Coca-Cola’s success has come from knowing “what not to prioritise” as much as chasing new opportunities, says the company’s CEO James Quincey.
The soft drinks giant is using data to better understand how to deploy its resources, including marketing spend and investment for innovation, to fuel topline growth.
“We’ve got clearer and clearer where and how money is made,” he said, speaking at the Barclays Global Consumer Staples Conference today (7 September).
The company takes an approach that combines “insight and culture” to understand how to deploy investments. This determines how it launches innovations and expands new categories such as ready-to-drink alcohol in particular markets.
Quincey said there is a risk that the company overextends itself when trying to move into new areas, which would spread its resources too thin. It uses data to go after “not just… the best opportunities but the most winnable opportunities in the short term”.
He highlighted the dynamism of what he termed the company’s “all-weather approach”. The past few years have been chaotic on a macro-level, he said, with the world going from crisis to crisis.
“We can’t tell what the weather’s going to be like next year or any particular year,” he said, while stating this year had served as further proof that Coca-Cola is equipped for topline growth regardless of macroeconomic “weather”.
In the end, you’re doing marketing to support, sustain and grow the business.
James Quincey, Coca-Cola
In its most recent results for the three months ended 30 June 2023, Coca-Cola upped its revenue guidance for the year, after “delivering on its strategy” and generating net revenue growth of 6% in its second quarter.
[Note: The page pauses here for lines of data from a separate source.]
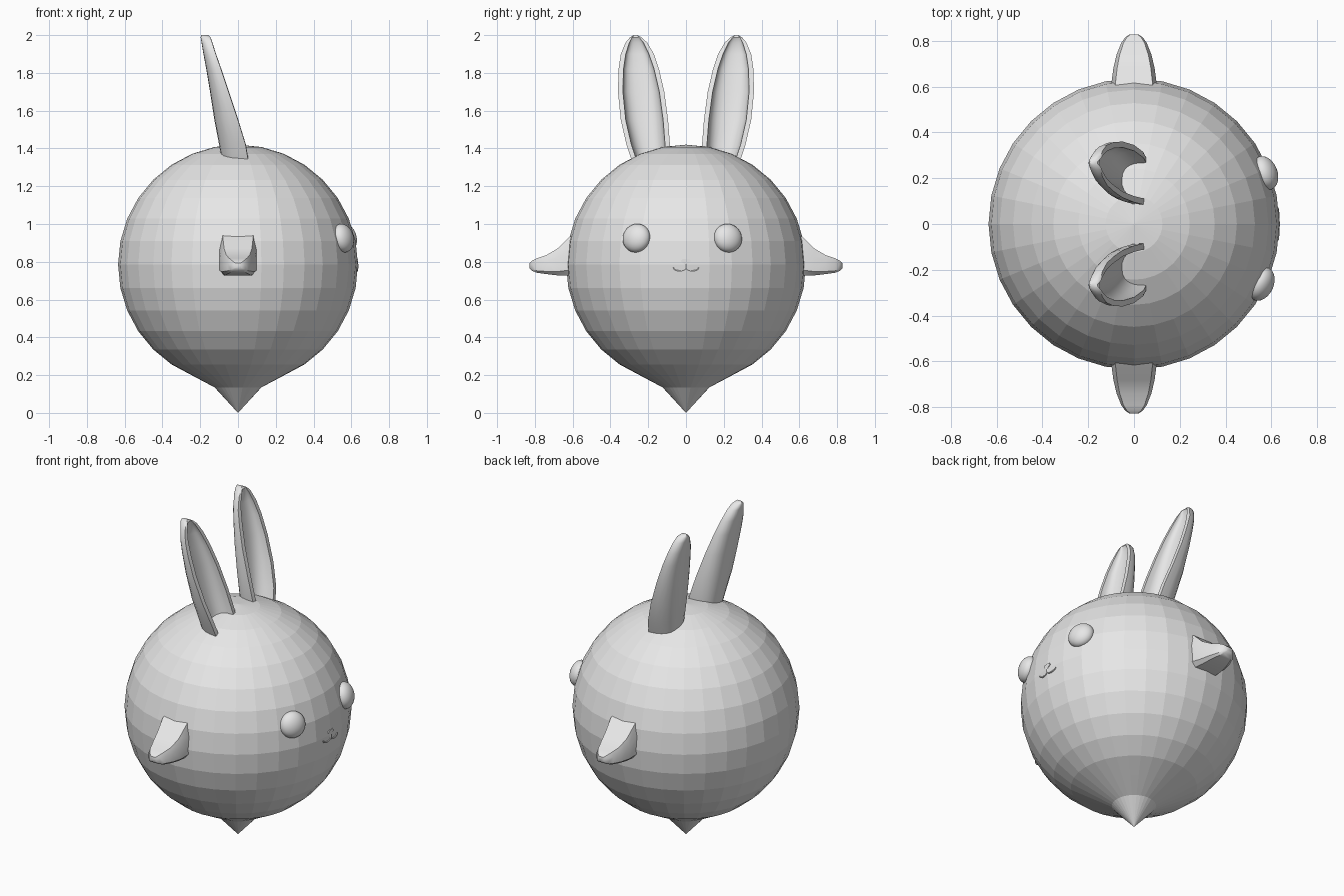
import bpy, bmesh, math
from mathutils import Vector

if "Cube" in bpy.data.objects:
    bpy.data.objects.remove(bpy.data.objects["Cube"])

grey = bpy.data.materials.new("light_grey")
grey.diffuse_color = (0.8, 0.8, 0.8, 1)
grey.use_nodes = True
grey.node_tree.nodes["Principled BSDF"].inputs["Base Color"].default_value = grey.diffuse_color
RADIUS, MID = 0.635, 0.785


def finish(name, bm, smooth=None):
    bmesh.ops.recalc_face_normals(bm, faces=bm.faces)
    mesh = bpy.data.meshes.new(name)
    bm.to_mesh(mesh)
    bm.free()
    mesh.materials.append(grey)
    ob = bpy.data.objects.new(name, mesh)
    bpy.context.collection.objects.link(ob)
    if smooth:
        bpy.ops.object.select_all(action='DESELECT')
        ob.select_set(True)
        bpy.context.view_layer.objects.active = ob
        bpy.ops.object.shade_smooth_by_angle(angle=math.radians(smooth))
    return ob


def loft(name, sections, smooth=None):
    """Skin closed rings of equal point count and cap both ends."""
    bm = bmesh.new()
    rings = [[bm.verts.new(p) for p in s] for s in sections]
    n = len(rings[0])
    for a, b in zip(rings, rings[1:]):
        for i in range(n):
            j = (i + 1) % n
            bm.faces.new((a[i], a[j], b[j], b[i]))
    bm.faces.new(rings[0])
    bm.faces.new(rings[-1])
    return finish(name, bm, smooth)


def surface_x(y, z):
    return math.sqrt(RADIUS ** 2 - y * y - (z - MID) ** 2)


# Body: faceted ball drawn down to a point
bm = bmesh.new()
bmesh.ops.create_uvsphere(bm, u_segments=32, v_segments=16, radius=RADIUS)
for v in bm.verts:
    v.co.z += MID
    if v.co.z < 0.155:
        v.co.z = 0.0
    elif v.co.z < 0.18:
        v.co.z = 0.135
finish("body", bm)

# Ears: cupped, open towards +x, leaning back
# z, outer y, inner y, front x, back x, hollow depth share
EAR = [(1.33, .285, .090, .055, -.085, .72), (1.42, .315, .085, .040, -.100, .72),
       (1.55, .345, .095, .000, -.125, .72), (1.70, .360, .115, -.050, -.148, .70),
       (1.82, .357, .143, -.090, -.168, .66), (1.90, .345, .170, -.118, -.183, .60),
       (1.96, .320, .205, -.137, -.193, .45), (1.988, .297, .236, -.146, -.198, .10),
       (2.0, .277, .258, -.160, -.195, .02)]


def ear_section(side, z, outer, inner, front, back, hollow):
    mid, half, depth = (outer + inner) / 2, (outer - inner) / 2, front - back
    rim = min(0.026, half * 0.35)
    pts = []
    steps = 12
    for k in range(steps + 1):          # rounded back
        a = math.pi * k / steps
        c, s = math.cos(a), math.sin(a)
        pts.append((front - depth * s ** 0.8,
                    side * (mid + half * math.copysign(abs(c) ** 0.8, c)), z))
    for k in range(steps, -1, -1):      # hollow front
        a = math.pi * k / steps
        c, s = math.cos(a), math.sin(a)
        pts.append((front + 0.002 - depth * hollow * s ** 0.8,
                    side * (mid + (half - rim) * math.copysign(abs(c) ** 0.8, c)), z))
    return pts


# Arms: stubby tapered flippers; y, half width, bottom z, top z
ARM = [(.56, .100, .728, .965), (.62, .098, .728, .930), (.68, .090, .728, .870),
       (.74, .076, .735, .835), (.79, .056, .742, .818), (.815, .038, .752, .806),
       (.828, .018, .765, .793)]


def arm_section(side, y, w, low, high):
    h = high - low
    outline = [(-.75, 0), (.75, 0), (1, .14), (1, .66), (.82, 1), (-.82, 1), (-1, .66), (-1, .14)]
    return [(w * u, side * y, low + h * v) for u, v in outline]


for label, side in (("left", 1), ("right", -1)):
    loft(label + "_ear", [ear_section(side, *row) for row in EAR], 50)
    loft(label + "_arm", [arm_section(side, *row) for row in ARM], 35)

# Eyes: flattened beads sitting on the surface
for label, y in (("left", .222), ("right", -.262)):
    z = 0.925
    centre = Vector((surface_x(y, z) - 0.006, y, z))
    bm = bmesh.new()
    bmesh.ops.create_uvsphere(bm, u_segments=32, v_segments=16, radius=0.077)
    bmesh.ops.scale(bm, verts=bm.verts, vec=(1, 1, 0.68))
    turn = (centre - Vector((0, 0, MID))).to_track_quat('Z', 'Y')
    for v in bm.verts:
        v.co = centre + turn @ v.co
    finish(label + "_eye", bm, 30)

# Nose: small rounded triangle
nose = [(-.027, .803), (-.018, .815), (.018, .815), (.027, .803), (.005, .785), (-.005, .785)]
loft("nose", [[(x, y, z) for y, z in nose] for x in (0.615, 0.636)])


# Mouth: thin round strokes following the surface
def stroke(name, points, r=0.004):
    rings = []
    for i, (y, z) in enumerate(points):
        a, b = points[max(i - 1, 0)], points[min(i + 1, len(points) - 1)]
        d = Vector((b[0] - a[0], b[1] - a[1])).normalized()
        x = surface_x(y, z) - 0.002
        rings.append([(x + r * math.cos(t), y - d.y * r * math.sin(t), z + d.x * r * math.sin(t))
                      for t in (k * math.pi / 3 for k in range(6))])
    loft(name, rings, 40)


stroke("mouth_stem", [(0, .788), (0, .778), (0, .768)])
for label, side in (("left", 1), ("right", -1)):
    stroke(label + "_mouth", [(side * (.034 - .034 * math.cos(math.pi * k / 8)),
                               .769 - .018 * math.sin(math.pi * k / 8)) for k in range(9)])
That strategy has included a transformation of Coca-Cola’s marketing to create a more “harmonised” function. This has included reducing the number of agencies the company works with and creating more “synchronised” systems.
Speaking to an audience consisting mainly of investors at the Barclays conference, Quincey explained the primary goal of the marketing transformation is to drive commercial growth.
“In the end, you’re doing marketing to support, sustain and grow the business,” he said.
The metric Coca-Cola uses to judge this goal is increasing “weekly plus drinkers”, which means acquiring consumers to grow its brands.
Quincey said he and Coca-Cola CMO Manolo Arroyo are aligned on this goal for the marketing transformation, however, he acknowledges that other measures of success will layer up to this.
The marketing system works best when the company itself, retailers and bottlers are aligned on commercial goals, he added.